In November 2010 we published Professor Harrington’s first review, which was the first of five annual independent reviews of the WCA. Professor Harrington concluded that the WCA was not broken but made a number of recommendations to improve its fairness and effectiveness. We fully endorsed his review and have implemented the vast majority of its recommendations, with all the recommendations relating to IB reassessment already in place.

We reappointed Professor Harrington to undertake the second year review of the WCA and this call for evidence will be one of several methods used to gather information to support the review and inform its recommendations. The call for evidence is particularly interested in views and evidence about:

The implementation of Professor Harrington’s year 1 recommendations and the impact they are having;

What, if any, further work is required in future reviews; and

The face-to-face assessment.

The call for evidence runs until 16 September 2011.

Professor Harrington will make his final recommendations to the Secretary of State for Work and Pensions by the end of the year.

A copy of the call for evidence will be placed in the Libraries of both Houses and will be available on the Department’s website.


14 July 2011 : Column 57WS

Informal Employment and Social Policy, Health and Consumer Affairs Council

The Minister of State, Department for Work and Pensions (Chris Grayling): The informal meeting of Employment and Social Policy Ministers took place on 7-8 July 2011 in Sopot, Poland. The Under-Secretary of State for Business, Innovation and Skills, my hon. Friend the Member for Kingston and Surbiton (Mr Davey), who is responsible for employment relations, consumer and postal affairs, represented the United Kingdom.

The theme for this informal meeting was active labour market policies and reconciliation of work and family life. On the first day of the meeting, the presidency invited views on how to increase the effectiveness of pro-active employment policies through greater competition. The Commission stressed the need to improve further the efficiency of public employment services. For the United Kingdom, my hon. Friend, delivered a keynote speech explaining how, in the UK, we are using competition to help reduce the numbers of people on-out-of work benefits. He highlighted that the recently introduced Work programme aimed to help those furthest from the labour market, including providing support for people moving off incapacity benefit and those coming from the most challenging backgrounds. This support would be provided by specialist private and voluntary sector providers, rewarded on a payment-by-results approach. The funding for this programme would come from savings generated as well as from the European Social Fund.

On the second day, there were three simultaneous workshops aimed at sharing national experiences covering: reconciliation of work and family life; raising the retirement

14 July 2011 : Column 58WS

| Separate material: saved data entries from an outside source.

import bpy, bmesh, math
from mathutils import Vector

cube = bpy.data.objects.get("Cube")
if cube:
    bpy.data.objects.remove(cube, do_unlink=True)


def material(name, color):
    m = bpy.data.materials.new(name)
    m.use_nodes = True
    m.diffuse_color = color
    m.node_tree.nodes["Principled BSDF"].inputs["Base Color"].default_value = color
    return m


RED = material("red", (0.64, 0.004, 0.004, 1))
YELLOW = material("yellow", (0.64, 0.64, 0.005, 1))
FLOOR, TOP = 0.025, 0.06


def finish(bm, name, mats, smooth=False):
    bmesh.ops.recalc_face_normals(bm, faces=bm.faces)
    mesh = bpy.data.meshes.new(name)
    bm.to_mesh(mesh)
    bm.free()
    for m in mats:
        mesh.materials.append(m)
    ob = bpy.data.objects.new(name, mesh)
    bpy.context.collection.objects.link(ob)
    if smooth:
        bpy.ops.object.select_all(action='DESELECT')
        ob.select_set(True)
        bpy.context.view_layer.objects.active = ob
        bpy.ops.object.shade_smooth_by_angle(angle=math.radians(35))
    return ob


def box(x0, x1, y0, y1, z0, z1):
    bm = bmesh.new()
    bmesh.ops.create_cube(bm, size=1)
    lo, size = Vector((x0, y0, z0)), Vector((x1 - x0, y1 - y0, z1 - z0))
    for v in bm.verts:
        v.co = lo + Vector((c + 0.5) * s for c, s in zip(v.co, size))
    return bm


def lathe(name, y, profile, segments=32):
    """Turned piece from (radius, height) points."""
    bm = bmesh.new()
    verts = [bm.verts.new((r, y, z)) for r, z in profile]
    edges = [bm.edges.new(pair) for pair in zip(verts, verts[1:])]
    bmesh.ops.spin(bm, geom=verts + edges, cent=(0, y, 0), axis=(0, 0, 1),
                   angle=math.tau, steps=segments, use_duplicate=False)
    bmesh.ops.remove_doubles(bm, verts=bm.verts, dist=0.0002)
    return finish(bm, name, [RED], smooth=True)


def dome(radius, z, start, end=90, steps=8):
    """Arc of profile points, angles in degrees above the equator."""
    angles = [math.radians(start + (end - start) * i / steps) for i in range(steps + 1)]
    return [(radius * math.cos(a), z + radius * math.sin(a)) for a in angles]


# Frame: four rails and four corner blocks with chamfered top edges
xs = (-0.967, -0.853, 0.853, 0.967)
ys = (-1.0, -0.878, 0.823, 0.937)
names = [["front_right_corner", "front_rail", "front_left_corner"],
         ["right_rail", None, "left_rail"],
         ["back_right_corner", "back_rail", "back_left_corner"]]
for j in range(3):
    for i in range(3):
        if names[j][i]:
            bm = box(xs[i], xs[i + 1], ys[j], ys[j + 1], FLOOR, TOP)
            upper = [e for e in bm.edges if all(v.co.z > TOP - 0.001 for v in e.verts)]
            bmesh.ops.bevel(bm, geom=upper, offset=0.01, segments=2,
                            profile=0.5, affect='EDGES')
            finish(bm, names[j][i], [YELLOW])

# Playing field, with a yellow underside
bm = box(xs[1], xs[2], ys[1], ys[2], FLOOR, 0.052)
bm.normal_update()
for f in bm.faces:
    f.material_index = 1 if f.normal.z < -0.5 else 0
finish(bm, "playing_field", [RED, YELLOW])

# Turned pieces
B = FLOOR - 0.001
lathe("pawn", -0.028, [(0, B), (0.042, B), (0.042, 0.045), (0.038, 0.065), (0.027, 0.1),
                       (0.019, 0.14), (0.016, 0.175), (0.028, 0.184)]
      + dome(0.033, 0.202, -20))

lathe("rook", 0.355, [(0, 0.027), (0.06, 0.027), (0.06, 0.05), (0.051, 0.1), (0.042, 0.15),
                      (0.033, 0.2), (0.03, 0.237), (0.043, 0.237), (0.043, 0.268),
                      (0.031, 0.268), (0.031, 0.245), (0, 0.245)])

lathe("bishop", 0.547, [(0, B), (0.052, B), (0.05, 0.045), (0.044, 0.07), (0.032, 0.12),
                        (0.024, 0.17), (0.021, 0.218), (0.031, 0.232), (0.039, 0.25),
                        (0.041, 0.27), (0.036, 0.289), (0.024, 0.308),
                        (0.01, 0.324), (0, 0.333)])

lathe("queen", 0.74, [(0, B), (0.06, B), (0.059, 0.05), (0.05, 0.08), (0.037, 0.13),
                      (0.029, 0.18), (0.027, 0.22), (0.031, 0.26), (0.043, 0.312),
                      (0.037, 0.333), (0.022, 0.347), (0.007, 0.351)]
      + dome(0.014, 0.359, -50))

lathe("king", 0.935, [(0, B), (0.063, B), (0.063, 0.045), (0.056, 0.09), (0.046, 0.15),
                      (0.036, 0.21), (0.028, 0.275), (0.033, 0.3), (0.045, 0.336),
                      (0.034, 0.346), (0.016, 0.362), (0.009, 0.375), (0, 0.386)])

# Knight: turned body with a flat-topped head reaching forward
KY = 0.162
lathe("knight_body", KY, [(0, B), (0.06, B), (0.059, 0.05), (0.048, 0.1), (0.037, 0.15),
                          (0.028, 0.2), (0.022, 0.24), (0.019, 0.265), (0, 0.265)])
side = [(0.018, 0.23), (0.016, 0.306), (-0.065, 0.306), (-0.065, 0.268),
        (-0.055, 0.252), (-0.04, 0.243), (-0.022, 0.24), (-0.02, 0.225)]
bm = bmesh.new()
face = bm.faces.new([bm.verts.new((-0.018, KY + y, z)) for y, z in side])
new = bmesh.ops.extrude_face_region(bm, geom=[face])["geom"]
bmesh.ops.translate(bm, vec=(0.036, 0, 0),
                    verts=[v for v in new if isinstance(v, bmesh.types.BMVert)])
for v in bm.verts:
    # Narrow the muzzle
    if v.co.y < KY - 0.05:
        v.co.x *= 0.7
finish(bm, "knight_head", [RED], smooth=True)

age; and solidarity between generations. The United Kingdom chose to participate in the workshop discussing reconciliation of work and family life. My hon. Friend, described the success of the right to request flexible working and how the Government plan to extend this to all employees. He further described how the United Kingdom Government are consulting on changes to its parental leave system to make it more flexible by allowing greater sharing of leave between partners and for leave to be taken in blocks rather than a continuous period. Other member states described their own domestic priorities. In conclusion, the presidency once again underlined the value of sharing experiences and stated that its family ministerial conference on 21 October would build on these discussions by focusing on reconciliation of work and family life issues including the pregnant workers directive.

Social Fund Reports

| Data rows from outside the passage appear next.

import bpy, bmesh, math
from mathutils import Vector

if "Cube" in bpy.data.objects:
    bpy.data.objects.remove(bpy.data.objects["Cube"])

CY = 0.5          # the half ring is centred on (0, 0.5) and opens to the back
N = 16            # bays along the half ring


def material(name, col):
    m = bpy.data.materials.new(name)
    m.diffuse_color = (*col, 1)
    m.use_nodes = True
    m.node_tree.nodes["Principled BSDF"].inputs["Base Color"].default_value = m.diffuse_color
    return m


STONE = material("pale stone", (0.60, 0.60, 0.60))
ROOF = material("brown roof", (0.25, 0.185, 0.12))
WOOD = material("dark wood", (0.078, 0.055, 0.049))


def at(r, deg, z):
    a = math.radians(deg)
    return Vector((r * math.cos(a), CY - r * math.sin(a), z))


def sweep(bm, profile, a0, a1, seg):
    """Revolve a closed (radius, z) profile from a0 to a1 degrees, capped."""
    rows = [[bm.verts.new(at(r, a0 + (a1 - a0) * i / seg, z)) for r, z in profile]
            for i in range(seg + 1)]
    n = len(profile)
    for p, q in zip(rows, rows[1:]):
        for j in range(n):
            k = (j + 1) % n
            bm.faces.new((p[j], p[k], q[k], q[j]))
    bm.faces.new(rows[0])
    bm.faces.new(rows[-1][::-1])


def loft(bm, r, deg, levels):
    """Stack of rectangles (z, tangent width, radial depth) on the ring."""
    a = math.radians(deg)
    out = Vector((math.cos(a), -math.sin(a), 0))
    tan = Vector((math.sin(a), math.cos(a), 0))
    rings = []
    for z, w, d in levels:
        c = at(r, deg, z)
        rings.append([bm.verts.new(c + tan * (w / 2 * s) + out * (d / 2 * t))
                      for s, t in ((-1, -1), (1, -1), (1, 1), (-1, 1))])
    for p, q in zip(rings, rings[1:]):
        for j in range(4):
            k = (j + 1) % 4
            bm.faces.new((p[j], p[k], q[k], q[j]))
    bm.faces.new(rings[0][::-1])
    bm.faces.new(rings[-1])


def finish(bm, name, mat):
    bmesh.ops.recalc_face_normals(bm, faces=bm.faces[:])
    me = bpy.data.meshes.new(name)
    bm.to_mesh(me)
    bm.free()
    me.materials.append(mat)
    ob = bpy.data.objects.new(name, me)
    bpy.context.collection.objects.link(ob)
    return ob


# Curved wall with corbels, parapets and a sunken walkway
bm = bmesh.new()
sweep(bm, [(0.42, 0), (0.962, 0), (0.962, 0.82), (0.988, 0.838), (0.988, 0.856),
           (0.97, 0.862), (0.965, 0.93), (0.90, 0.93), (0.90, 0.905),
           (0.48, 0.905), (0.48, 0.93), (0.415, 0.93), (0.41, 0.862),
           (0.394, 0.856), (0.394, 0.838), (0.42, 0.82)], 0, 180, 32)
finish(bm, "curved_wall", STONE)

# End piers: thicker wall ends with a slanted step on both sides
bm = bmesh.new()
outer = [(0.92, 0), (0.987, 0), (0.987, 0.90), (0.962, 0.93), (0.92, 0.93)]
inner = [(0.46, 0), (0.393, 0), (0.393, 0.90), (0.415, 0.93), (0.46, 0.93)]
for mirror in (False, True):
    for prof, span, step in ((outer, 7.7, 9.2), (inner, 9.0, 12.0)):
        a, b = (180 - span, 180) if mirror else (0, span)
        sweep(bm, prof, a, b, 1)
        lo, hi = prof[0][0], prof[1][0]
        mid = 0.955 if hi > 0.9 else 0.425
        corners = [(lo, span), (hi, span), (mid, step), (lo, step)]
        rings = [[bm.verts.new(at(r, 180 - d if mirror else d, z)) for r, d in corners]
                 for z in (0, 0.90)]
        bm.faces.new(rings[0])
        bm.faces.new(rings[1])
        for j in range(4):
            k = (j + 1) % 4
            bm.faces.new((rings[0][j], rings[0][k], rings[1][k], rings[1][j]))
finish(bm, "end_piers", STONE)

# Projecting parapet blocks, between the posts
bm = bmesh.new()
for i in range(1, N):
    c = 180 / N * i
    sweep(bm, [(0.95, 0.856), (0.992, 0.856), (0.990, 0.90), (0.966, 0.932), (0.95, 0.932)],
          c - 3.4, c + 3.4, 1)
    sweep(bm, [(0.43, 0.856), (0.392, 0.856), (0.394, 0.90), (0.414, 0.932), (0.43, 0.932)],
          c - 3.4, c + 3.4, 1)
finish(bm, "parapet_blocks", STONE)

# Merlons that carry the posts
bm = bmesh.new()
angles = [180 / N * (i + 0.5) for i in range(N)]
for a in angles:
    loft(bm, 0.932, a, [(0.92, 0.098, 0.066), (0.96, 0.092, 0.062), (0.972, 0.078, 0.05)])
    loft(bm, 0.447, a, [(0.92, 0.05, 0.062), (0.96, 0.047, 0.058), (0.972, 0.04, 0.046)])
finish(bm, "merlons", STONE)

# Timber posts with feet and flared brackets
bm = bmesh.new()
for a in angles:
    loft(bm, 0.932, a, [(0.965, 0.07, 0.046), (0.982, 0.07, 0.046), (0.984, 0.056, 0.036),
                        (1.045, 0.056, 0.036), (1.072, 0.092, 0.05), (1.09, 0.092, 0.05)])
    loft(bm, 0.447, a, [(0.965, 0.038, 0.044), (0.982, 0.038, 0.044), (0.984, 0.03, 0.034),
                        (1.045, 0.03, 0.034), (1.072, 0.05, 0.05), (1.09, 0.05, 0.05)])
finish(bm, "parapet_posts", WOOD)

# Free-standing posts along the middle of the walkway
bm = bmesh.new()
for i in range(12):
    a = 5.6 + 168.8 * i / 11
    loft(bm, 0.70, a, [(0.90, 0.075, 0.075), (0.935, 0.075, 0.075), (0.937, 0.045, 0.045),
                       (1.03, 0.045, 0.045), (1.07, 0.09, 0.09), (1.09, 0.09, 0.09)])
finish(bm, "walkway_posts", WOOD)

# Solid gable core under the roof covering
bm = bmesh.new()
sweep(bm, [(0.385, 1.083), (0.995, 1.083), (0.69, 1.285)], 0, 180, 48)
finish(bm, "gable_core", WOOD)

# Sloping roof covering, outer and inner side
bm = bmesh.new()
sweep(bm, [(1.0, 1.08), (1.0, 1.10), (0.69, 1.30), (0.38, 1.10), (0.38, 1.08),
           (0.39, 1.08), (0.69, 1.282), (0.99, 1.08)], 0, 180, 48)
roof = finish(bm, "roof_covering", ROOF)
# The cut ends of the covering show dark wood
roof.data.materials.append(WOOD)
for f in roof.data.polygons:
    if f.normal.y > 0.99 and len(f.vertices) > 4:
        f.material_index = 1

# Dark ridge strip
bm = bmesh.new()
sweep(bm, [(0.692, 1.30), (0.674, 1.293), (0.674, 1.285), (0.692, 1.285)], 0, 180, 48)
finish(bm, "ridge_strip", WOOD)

The Minister of State, Department for Work and Pensions (Steve Webb): The Secretary of State’s annual report on the Social Fund for 2010-11 is to be laid before Parliament and published later today. Copies will be available in the Vote Office and the Printed Paper Office.

The Social Fund Commissioner’s report will also be published today and copies will be available in the Libraries of both Houses.